In a recent newsletter I mentioned a little game we sometimes play here at the museum – “What’s your favorite artifact?”. Actually, we seem to play and talk about this topic very often. It seems that with over 27,000 eclectic artifacts at Museum Village, there is no shortage of possibilities. And, as is often the case, depending upon day and time, we all change our minds. Today it may be Harry, tomorrow it may be the Hog Oiler.
During the cold winter months when people may think the museum is locked up and shuttered, we are forever planning. We spend hours debating the new exhibits and displays. So, sitting around the table with Lori, Samantha, Holly, Dawn and Christine it really is a “Round Table Discussion” and some intense “Brain Storming”.
We look at each and every building and talk about how we can update, enhance and improve the exhibits. We talk about which artifacts stay, which do we move to storage for another day and which do we add. Our goal is to make sure the visitor first of all enjoys the exhibit, sees something new from the last visit, and wants to return again.
So what does go into the thought process of our exhibits? Let’s take a time journey into one of our last exhibit debates and maybe get an idea. For this particular session we will talk about the Log Cabin. (This log cabin originally stood just beyond the forest of Dean’s Mine, halfway between Central Valley and Highland Falls, New York. It was built sometime in the late 18th century, probably after the Revolutionary War. Like most log cabins, additions and siding were added later.)
First thought is what do we want to highlight? Yes, there may not be many changes here but it is still a necessary process we must go through.
“So what do we highlight here?”
“I think the Toe Toaster is pretty neat. It’s fun to show this to the kids.”
“I agree. Toe Toaster. Toasts bread at ground level and you use your foot to turn it over. Kids do like that.”
“Kids do like hearing about it. And, of course, there’s the Rope Trundle Bed and Bed Key. It has a great story and everyone is always interested.”
“Great artifacts and stories. Don’t want to make any changes there.
“Showing everyone the first brillo pad is neat. Showing everyone how pots and pans were scrubbed. Everyone should be happy they have a dish washer.”
“Also, the horn spoon/lantern. This shows how nothing was ever wasted. Not like today.”
“Are there any problems we ran into recently that we need to address or any new artifacts we should add to the interpretation?”
This conversation can go on for quite some time and very often carries over day after day. And since the buildings in the village are entwined together – Supplies for the School House and be “purchased” in the Merritt General Store – we find ourselves going from building to building over and over again.
The debate and discussion are never over as we work on making sure the visitor is informed and entertained. “Our favorite artifacts” keep prompting us to boast about what we have. We are proud and we want the demonstration and exhibit to create a discussion and conversation. And we want it to be memorable. The discussion shouldn’t end when you leave the museum. It should just take you on another route back to asking more questions.

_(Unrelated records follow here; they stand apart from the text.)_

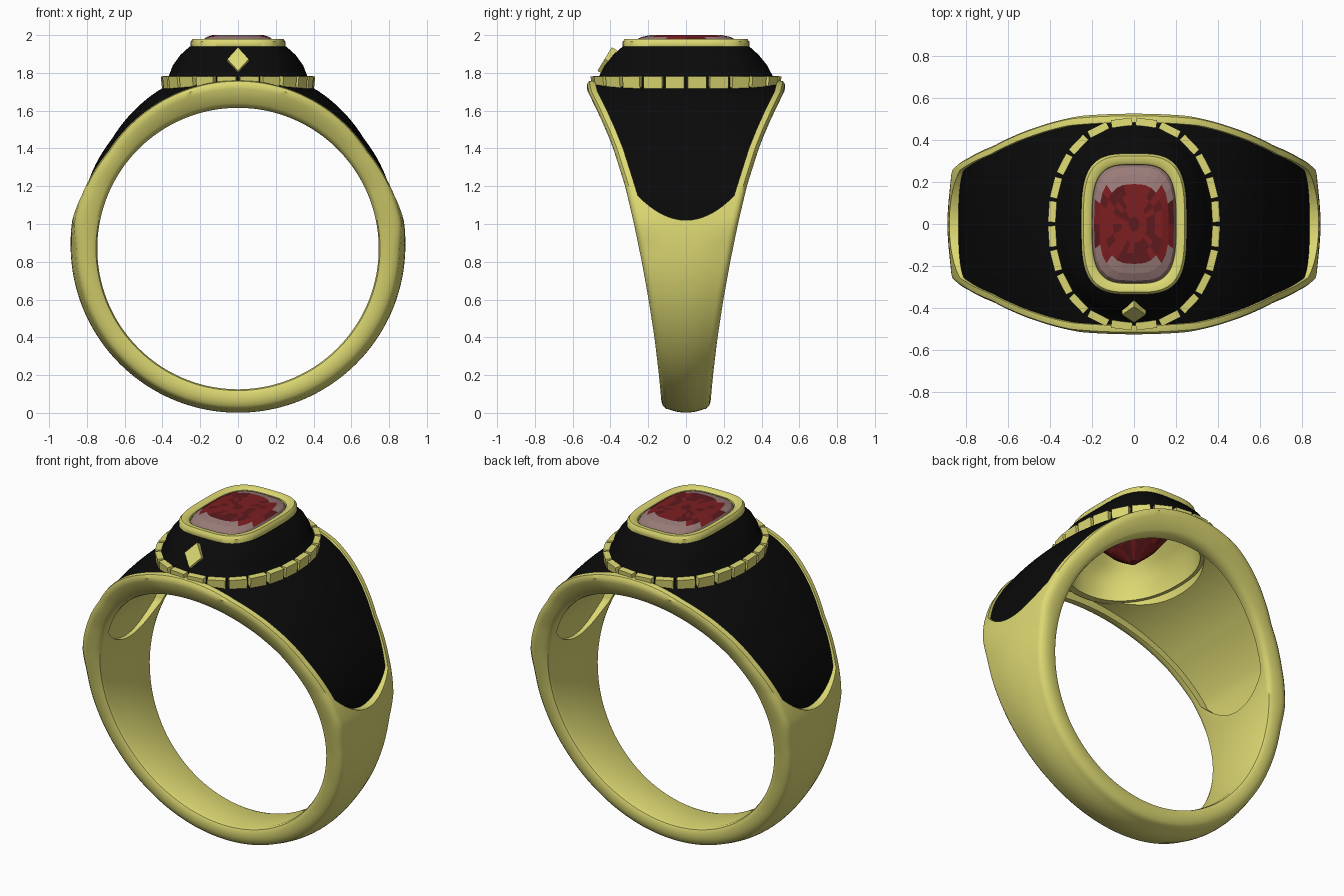
import bpy, bmesh, math, random
from mathutils import Matrix, Vector

if "Cube" in bpy.data.objects:
    bpy.data.objects.remove(bpy.data.objects["Cube"])

random.seed(4)
CZ = 0.87  # height of the finger-hole centre


def mat(name, rgb):
    m = bpy.data.materials.new(name)
    m.diffuse_color = (*rgb, 1)
    m.use_nodes = True
    m.node_tree.nodes["Principled BSDF"].inputs["Base Color"].default_value = m.diffuse_color
    return m


GOLD = mat("gold", (0.72, 0.69, 0.17))
BLACK = mat("black enamel", (0.003, 0.003, 0.003))
RED = mat("gem red", (0.2, 0.013, 0.015))
DARK = mat("gem dark red", (0.11, 0.01, 0.012))
PINK = mat("gem pale pink", (0.32, 0.2, 0.19))


def interp(tab, x):
    if x <= tab[0][0]:
        return tab[0][1]
    for (x0, y0), (x1, y1) in zip(tab, tab[1:]):
        if x <= x1:
            t = (x - x0) / (x1 - x0)
            return y0 + (y1 - y0) * t
    return tab[-1][1]


def make(name, bm, mats, smooth=40):
    bmesh.ops.recalc_face_normals(bm, faces=bm.faces)
    me = bpy.data.meshes.new(name)
    bm.to_mesh(me)
    bm.free()
    ob = bpy.data.objects.new(name, me)
    bpy.context.collection.objects.link(ob)
    for m in mats:
        me.materials.append(m)
    if smooth:
        shade(ob, smooth)
    return ob


def activate(ob):
    bpy.ops.object.select_all(action='DESELECT')
    ob.select_set(True)
    bpy.context.view_layer.objects.active = ob


def shade(ob, angle=40):
    activate(ob)
    bpy.ops.object.shade_smooth_by_angle(angle=math.radians(angle))


def boolean(ob, cutter, op):
    activate(ob)
    mod = ob.modifiers.new("cut", 'BOOLEAN')
    mod.operation, mod.object, mod.solver = op, cutter, 'EXACT'
    bpy.ops.object.modifier_apply(modifier=mod.name)


def bridge(bm, rings, closed):
    """Skin a list of closed point rings."""
    vs = [[bm.verts.new(p) for p in r] for r in rings]
    n = len(vs[0])
    pairs = list(zip(vs, vs[1:])) + ([(vs[-1], vs[0])] if closed else [])
    for a, b in pairs:
        for i in range(n):
            j = (i + 1) % n
            bm.faces.new((a[i], a[j], b[j], b[i]))
    if not closed:
        bm.faces.new(vs[0])
        bm.faces.new(vs[-1])


def oval(a, b, z, e=2.2, n=96):
    pts = []
    for i in range(n):
        t = 2 * math.pi * i / n
        c, s = math.cos(t), math.sin(t)
        pts.append((a * math.copysign(abs(c) ** (2 / e), c),
                    b * math.copysign(abs(s) ** (2 / e), s), z))
    return pts


def loft(name, levels, m, closed=False, n=96, smooth=40):
    bm = bmesh.new()
    bridge(bm, [oval(*l, n=n) for l in levels], closed)
    return make(name, bm, [m], smooth)


# Half width of the ring by height
WIDTH = [(0, .125), (.2, .143), (.4, .167), (.6, .198), (.8, .234), (1, .275), (1.2, .322),
         (1.4, .385), (1.5, .425), (1.6, .47), (1.7, .52), (1.76, .535)]


def sweep(name, section, m, n=180):
    """Sweep a closed (side, inset, radius) section round the finger hole."""
    bm = bmesh.new()
    rings = []
    for i in range(n):
        t = 2 * math.pi * (i + .5) / n
        c, s = math.cos(t), math.sin(t)
        ring = []
        for f, inset, r in section(s):
            z = CZ + r * s
            ring.append((r * c, f * (interp(WIDTH, z) - inset), z))
        rings.append(ring)
    bridge(bm, rings, True)
    return make(name, bm, [m], 0)


RIM = [(-1, .852), (0, .86), (.15, .878), (.3, .873), (.6, .857), (1, .89)]
CREST = [(-1, .869), (0, .886), (.15, .89), (1, .9)]


def band_section(s):
    re, rc = interp(RIM, s), interp(CREST, s)
    half = [(1, .03, .745), (1, .01, .752), (1, 0, .77), (1, 0, re - .045),
            (1, .006, re - .02), (1, .02, re - .004), (1, .038, re)]
    crown = [(f, .038, re + (rc - re) * (1 - f * f)) for f in (.75, .5, .25, 0, -.25, -.5, -.75)]
    return half + crown + [(-f, i, r) for f, i, r in reversed(half)]


PAN_C = [(.15, .845), (.3, .86), (.5, .875), (.66, .885), (.8, .915), (.9, .938), (1, .94)]
PAN_E = [(.15, .845), (.3, .855), (.6, .842), (1, .868)]
LINING = [(.15, .765), (.4, .795), (.7, .80), (1, .82)]
STEPS = [1 - i / 8 for i in range(17)]


def panel_r(s, f):
    c, e = interp(PAN_C, s), interp(PAN_E, s)
    return c + (e - c) * f * f


def panel_section(s):
    return ([(f, .01, panel_r(s, f)) for f in STEPS] +
            [(f, .01, panel_r(s, f) - .025) for f in reversed(STEPS)])


def lining_section(s):
    return ([(f, .01, panel_r(s, f) - .025) for f in STEPS] +
            [(f, .01, interp(LINING, s)) for f in reversed(STEPS)])


# U-shaped cutter that opens the shoulders between the rims
edge = [(.255 * i / 8, 1.02 + .13 * (i / 8) ** 2) for i in range(9)]
edge += [(interp(WIDTH, z) - .052, z) for z in (1.2, 1.3, 1.4, 1.5, 1.6, 1.7, 1.76)]
edge.append((.483, 2.2))
outline = [(-y, z) for y, z in reversed(edge[1:])] + edge
bm = bmesh.new()
bridge(bm, [[(x, y, z) for y, z in outline] for x in (-1.2, 1.2)], False)
shoulder_cutter = make("shoulder_cutter", bm, [GOLD], 0)
head_cutter = loft("head_cutter", [(.33, .42, 1.45), (.33, .42, 2.2)], GOLD, smooth=0)

# Gold band with rims, enamel shoulders and their gold lining
band = sweep("band", band_section, GOLD)
boolean(band, shoulder_cutter, 'DIFFERENCE')
shade(band)
for nm, sec, m in (("shoulder_enamel", panel_section, BLACK), ("shoulder_lining", lining_section, GOLD)):
    ob = sweep(nm, sec, m)
    boolean(ob, shoulder_cutter, 'INTERSECT')
    boolean(ob, head_cutter, 'DIFFERENCE')
    ob.data.materials.clear()
    ob.data.materials.append(m)
    shade(ob)
for c in (shoulder_cutter, head_cutter):
    bpy.data.objects.remove(c)

# Head: black collar and dome, gold lining, ledge and bezel
loft("head_dome", [(.335, .425, 1.69), (.378, .472, 1.69), (.378, .472, 1.775), (.366, .458, 1.785),
                   (.345, .43, 1.84, 2.4), (.305, .385, 1.895, 2.8), (.255, .335, 1.94, 3.3),
                   (.215, .295, 1.94, 3.3), (.27, .35, 1.87, 2.8), (.325, .415, 1.79)], BLACK, True)
loft("head_lining", [(.335, .425, 1.68), (.325, .415, 1.79), (.27, .35, 1.87, 2.8), (.215, .295, 1.94, 3.3),
                     (.195, .275, 1.93, 3.3), (.25, .33, 1.85, 2.8), (.3, .39, 1.78), (.31, .4, 1.68)], GOLD, True)
loft("head_ledge", [(.31, .4, 1.665), (.355, .44, 1.665), (.355, .44, 1.70), (.31, .4, 1.70)], GOLD, True)
loft("bezel", [(.243, .327, 1.93, 3.4), (.251, .335, 1.94, 3.4), (.251, .335, 1.965, 3.4),
               (.24, .324, 1.98, 3.4), (.215, .298, 1.98, 3.4), (.2, .283, 1.968, 3.4),
               (.195, .278, 1.93, 3.4)], GOLD, True)

# Ring of gold blocks round the head, spaced evenly by arc length
path = [Vector(p) for p in oval(.386, .481, 1.748, n=960)]
dist = [0]
for i in range(960):
    dist.append(dist[-1] + (path[(i + 1) % 960] - path[i]).length)
COUNT = 24
bm = bmesh.new()
for k in range(COUNT):
    target = dist[-1] * (k + .5) / COUNT
    i = min(range(960), key=lambda q: abs(dist[q] - target))
    tan = path[(i + 3) % 960] - path[i - 3]
    rot = Matrix.Rotation(math.atan2(tan.y, tan.x), 4, 'Z')
    tilt = Matrix.Rotation(math.radians(6), 4, 'X')
    bmesh.ops.create_cube(bm, size=1, matrix=Matrix.Translation(path[i]) @ rot @ tilt @
                          Matrix.Diagonal((.1, .036, .07, 1)))
make("head_blocks", bm, [GOLD], 0)

# Diamond-shaped stud on the front of the dome
up = Vector((0, .07, .115)).normalized()
out = Vector((0, -up.z, up.y))
mid = Vector((0, -.412, 1.862))
bm = bmesh.new()
bridge(bm, [[mid + out * d + Vector((x * .057, 0, 0)) + up * h * .073
             for x, h in ((1, 0), (0, 1), (-1, 0), (0, -1))] for d in (-.03, .022)], False)
make("front_stud", bm, [GOLD], 0)

# Faceted cushion gem, red heart with a pale border
bm = bmesh.new()
levels = [(.02, .03, 1.69, 2), (.1, .14, 1.76, 2.4), (.17, .24, 1.86, 3), (.205, .288, 1.945, 3.4),
          (.19, .27, 1.973, 3.3), (.165, .235, 1.99, 3), (.135, .19, 2.0, 2.8), (.1, .14, 2.0, 2.5),
          (.06, .09, 2.0, 2.2), (.025, .035, 2.0, 2)]
bridge(bm, [oval(*l, n=24) for l in levels], False)
for f in bm.faces:
    p = f.calc_center_median()
    if p.z > 1.95 and math.hypot(p.x / .2, p.y / .2) > 1:
        f.material_index = 2
    else:
        f.material_index = 1 if random.random() < .25 else 0
make("gem", bm, [RED, DARK, PINK], 0)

The artifacts here at the museum are very precious and some of them, as you can imagine, are indeed very special to each of us. When you have the opportunity to visit the museum and enjoy our exhibits and displays, please take to time to talk with us. Ask us about our favorites.

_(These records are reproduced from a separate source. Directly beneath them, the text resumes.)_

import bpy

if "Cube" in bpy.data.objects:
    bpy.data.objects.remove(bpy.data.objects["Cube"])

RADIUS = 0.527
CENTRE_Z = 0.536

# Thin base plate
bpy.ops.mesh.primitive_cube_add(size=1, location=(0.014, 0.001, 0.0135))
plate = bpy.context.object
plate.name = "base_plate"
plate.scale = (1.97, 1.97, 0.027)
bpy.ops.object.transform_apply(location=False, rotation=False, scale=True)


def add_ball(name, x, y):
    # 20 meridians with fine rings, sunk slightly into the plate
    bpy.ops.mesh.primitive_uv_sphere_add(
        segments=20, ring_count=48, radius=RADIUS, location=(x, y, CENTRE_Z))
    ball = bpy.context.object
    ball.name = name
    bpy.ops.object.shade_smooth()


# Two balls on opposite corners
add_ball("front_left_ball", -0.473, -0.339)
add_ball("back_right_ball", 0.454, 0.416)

As you’re leaving Museum Village, think and ask yourself: “What was my favorite artifact? What will I remember for a long time? What unexpected surprises did I enjoy the most?”